Thursday, May 8, 2008
This time, then.
I am looking sad here, but not because I am sad. Only because my ribs were so terribly sore, and I couldn't get them into the bathwater to soothe them. See? The rubber ducky is already on the side of the tub, ready for bathtime. It was, in essence, a time of hope. Can't you see the jest on my face, beneath the fake frown? And there's Charlotte, right there in the picture, vital and alive. Probably squirming while the shutter clicked, her little heart pounding away, and me never knowing how fast her clock was ticking. What It was like:
For many nights, I sat at my sewing machine. I was sewing tiny little edges onto little, 4x5 little squares of flannel.
To be washed and re-used.
The most boring, dreadful sewing project I've ever done, but worth it, I thought.
I mixed up a ceramic soap-pump full of a mixture I'd read about-- water, olive oil, lavendar, and a few drops of soap to mix it up-- and set it on the changing table.
I washed my diapers 3 times in hot water, to help them to reach their best absorbancy.
I cut all the tags out of the baby clothes, carefully, with tiny nail scissors. The tags might irritate the baby's skin. I folded the clothes, lovingly, and put them into the drawers. There is a photograph of Greg in the nursery, while I am doing this, holding a baby doll in the baby Bjorn. He is smiling.
I put water, with vinegar in it, into my diaper pail. I set it up next to the changing table, with the fluffy diapers, and the tiny, clean, tag-free onesies, and the wipes, and the solution. I smoothed the soft, hand-made gingham mattress cover, and moved the soft, cotton mat over slightly, to center it.
Everything was ready.

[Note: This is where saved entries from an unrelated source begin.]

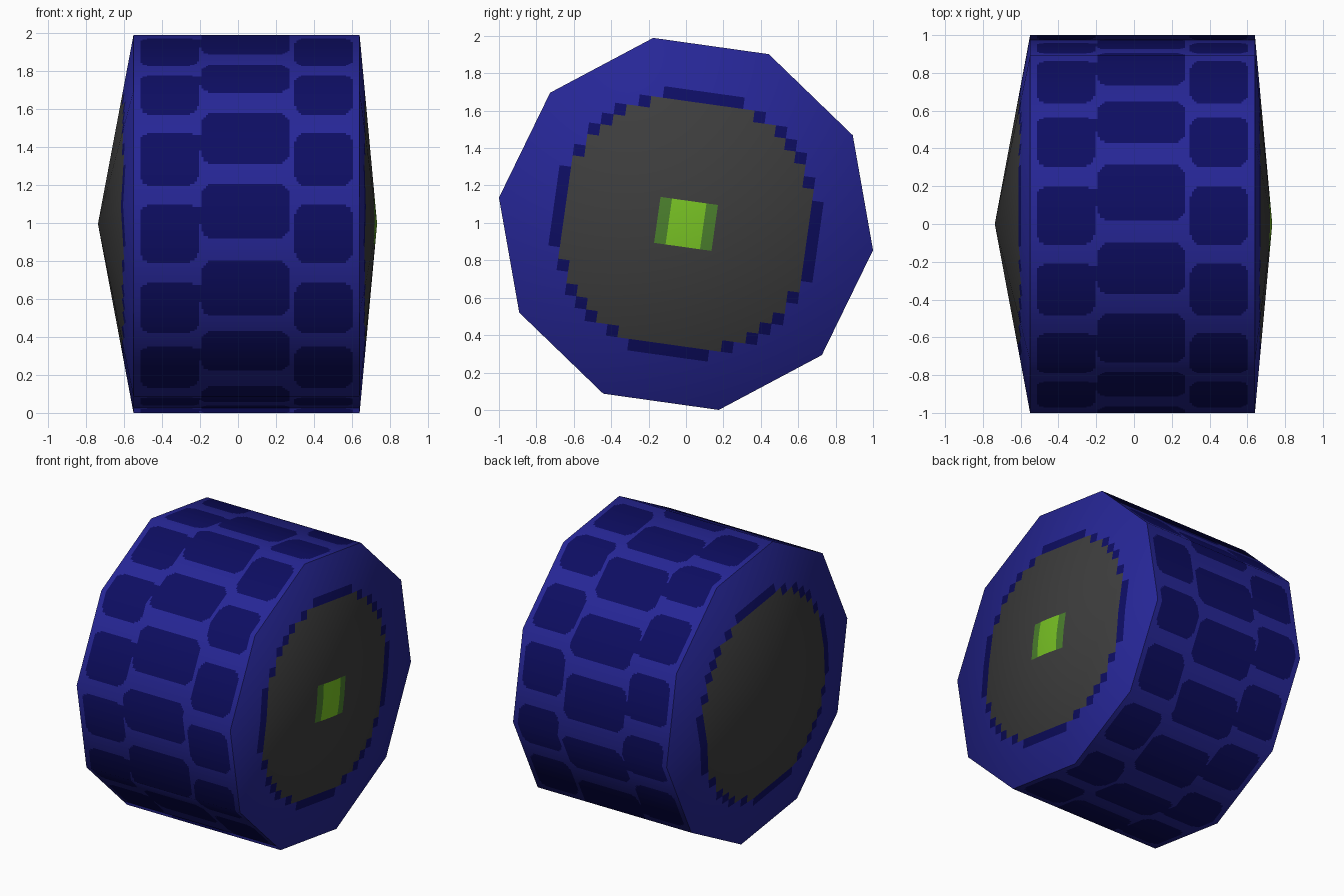
import bpy, bmesh, math
from mathutils import Vector

if "Cube" in bpy.data.objects:
    bpy.data.objects.remove(bpy.data.objects["Cube"])

TILT = math.radians(8)
R = 1 / math.cos(TILT)               # corner radius of the ten-sided wheel
CZ = R * math.sin(math.radians(100)) # axle height
X0, X1 = -0.55, 0.64                 # rims
SIDE = 2 * R * math.sin(math.radians(18))
T = 0.062                            # block size of the stepped side markings


def material(name, rgb):
    m = bpy.data.materials.new(name)
    lin = [((v / 255 + 0.055) / 1.055) ** 2.4 if v > 10 else v / 255 / 12.92 for v in rgb]
    m.diffuse_color = (*lin, 1)
    m.use_nodes = True
    m.node_tree.nodes["Principled BSDF"].inputs["Base Color"].default_value = m.diffuse_color
    return m


MATS = [material("blue", (38, 38, 150)), material("dark blue", (13, 13, 98)),
        material("dark grey", (61, 61, 61)), material("lime", (120, 194, 36)),
        material("green", (75, 127, 45))]
BLUE, DARK, GREY, LIME, GREEN = range(5)


def world(x, a, b):
    """Wheel coordinates (a, b across the axle) to world, with the 8 degree tilt."""
    c, s = math.cos(TILT), math.sin(TILT)
    return Vector((x, a * c + b * s, CZ - a * s + b * c))


def finish(name, bm, outward):
    """Orient the faces, make the object and give it soft rounded normals."""
    bm.normal_update()
    for f in bm.faces:
        if f.normal.dot(outward(f.calc_center_median())) < 0:
            f.normal_flip()
        f.smooth = True
    me = bpy.data.meshes.new(name)
    bm.to_mesh(me)
    bm.free()
    for m in MATS:
        me.materials.append(m)
    ob = bpy.data.objects.new(name, me)
    bpy.context.collection.objects.link(ob)
    me.normals_split_custom_set_from_vertices([outward(v.co).normalized() for v in me.vertices])


def corner(i):
    t = math.pi - math.radians(36) * i
    return Vector((R * math.cos(t), R * math.sin(t)))


def in_block(x, u, xc, hx, uc, hv, r=0.075):
    """Inside a rounded block; blocks repeat fifteen times round the wheel."""
    pitch = 10 / 15
    v = ((u - uc + pitch / 2) % pitch - pitch / 2) * SIDE
    dx, dv = abs(x - xc) - hx + r, abs(v) - hv + r
    return math.hypot(max(dx, 0), max(dv, 0)) + min(max(dx, dv), 0) < r


def tread_colour(x, u):
    if (in_block(x, u, -0.364, 0.155, 0.355, 0.16) or in_block(x, u, 0.037, 0.234, 0.55, 0.153)
            or in_block(x, u, 0.452, 0.155, 0.355, 0.16)
            or in_block(x, u, -0.2, 0.04, 0.515, 0.045, 0.005)):
        return DARK
    return BLUE


# Tread: ten flat sides, finely gridded so the blocks can be coloured by rule
def tread(nx=100, nu=48):
    bm = bmesh.new()
    rows = []
    for j in range(nu * 10):
        i, f = divmod(j, nu)
        p = corner(i).lerp(corner(i + 1), f / nu)
        rows.append([bm.verts.new(world(X0 + (X1 - X0) * k / nx, *p)) for k in range(nx + 1)])
    for j, row in enumerate(rows):
        nxt = rows[(j + 1) % len(rows)]
        for k in range(nx):
            f = bm.faces.new((row[k], row[k + 1], nxt[k + 1], nxt[k]))
            f.material_index = tread_colour(X0 + (X1 - X0) * (k + 0.5) / nx, (j + 0.5) / nu)
    finish("tread", bm, lambda p: Vector((0, p.y, p.z - CZ)))


def side_colour(a, b, hub):
    if hub and abs(b) < 2 * T and abs(a) < 2.5 * T:
        return LIME if abs(a) < 1.5 * T else GREEN
    d = round(a / T) ** 2 + round(b / T) ** 2
    return GREY if d < 120 else DARK if d < 131 else BLUE


# Side wall: block grid cut to a decagon, then raised to a shallow cone
def side_wall(name, rim, apex, hub):
    bm = bmesh.new()
    bmesh.ops.create_grid(bm, x_segments=68, y_segments=68, size=17 * T)
    apothem = R * math.cos(math.radians(18))
    facets = [Vector((math.cos(t), math.sin(t), 0)) for t in
              (math.radians(18 + 36 * k) for k in range(10))]

    def cut(co, no, clear):
        bmesh.ops.bisect_plane(bm, geom=bm.verts[:] + bm.edges[:] + bm.faces[:], dist=1e-5,
                               plane_co=co, plane_no=no, clear_outer=clear)
    for n in facets:
        cut(n * apothem, n, True)
    for k in range(5):
        t = math.radians(36 * k + 90)
        cut((0, 0, 0), (math.cos(t), math.sin(t), 0), False)
    for f in bm.faces:
        c = f.calc_center_median()
        f.material_index = side_colour(c.x, c.y, hub)
    for v in bm.verts:
        h = max(n.dot(v.co) for n in facets) / apothem
        v.co = world(apex + (rim - apex) * h, v.co.x, v.co.y)
    sign = 1 if apex > rim else -1
    finish(name, bm, lambda p: Vector((sign, 0.6 * p.y, 0.6 * (p.z - CZ))))


tread()
side_wall("right_side_wall", X1, 0.732, True)
side_wall("left_side_wall", X0, -0.737, False)
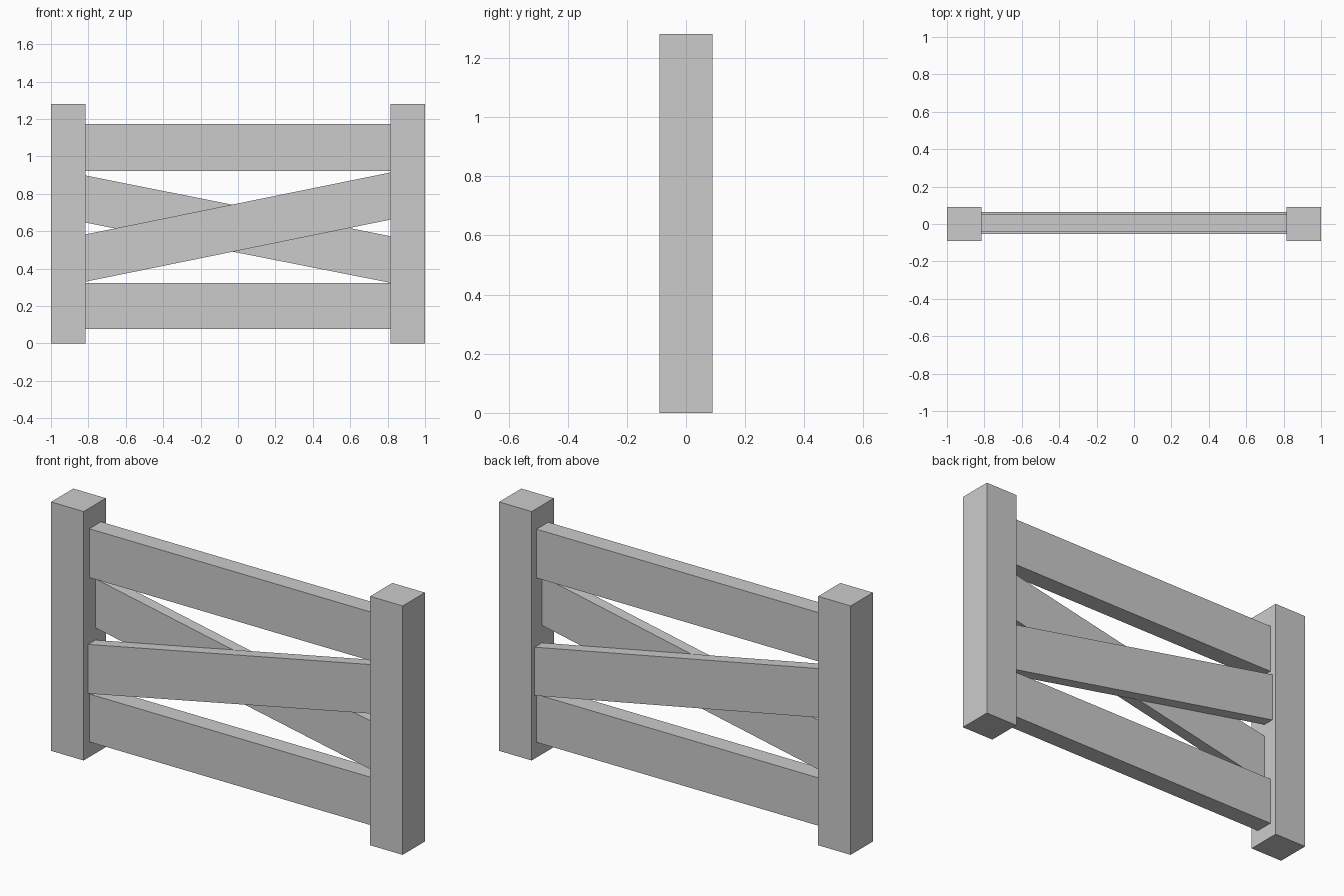
import bpy

if "Cube" in bpy.data.objects:
    bpy.data.objects.remove(bpy.data.objects["Cube"])

POST_IN = 0.815   # inner face of the posts
HEIGHT = 1.28


def board(name, x0, x1, y0, y1, left, right):
    """Board with vertical ends; left/right are (bottom, top) heights at each end."""
    verts = [(x, y, z)
             for x, zs in ((x0, left), (x1, right))
             for y in (y0, y1)
             for z in zs]
    faces = [(0, 1, 3, 2), (4, 6, 7, 5), (0, 4, 5, 1),
             (2, 3, 7, 6), (0, 2, 6, 4), (1, 5, 7, 3)]
    mesh = bpy.data.meshes.new(name)
    mesh.from_pydata(verts, [], faces)
    mesh.update()
    obj = bpy.data.objects.new(name, mesh)
    bpy.context.collection.objects.link(obj)
    return obj


# Square posts at both ends
post = (0, HEIGHT)
board("left_post", -1, -POST_IN, -0.09, 0.09, post, post)
board("right_post", POST_IN, 1, -0.09, 0.09, post, post)

# Horizontal rails
for name, span in (("lower_rail", (0.078, 0.324)), ("upper_rail", (0.923, 1.174))):
    board(name, -POST_IN, POST_IN, -0.044, 0.05, span, span)

# Crossed diagonal braces, one in front of the other
board("front_brace", -POST_IN, POST_IN, -0.054, 0.005, (0.33, 0.583), (0.662, 0.914))
board("back_brace", -POST_IN, POST_IN, 0.005, 0.065, (0.646, 0.898), (0.324, 0.573))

I laid down in bed, my book resting on my swollen globe of a belly. My ribs ached from the tiny feet that strummed them all day. Periodically, my book jumped, the inhabitant below shifting for her evening calisthenics. It would only be a matter of time.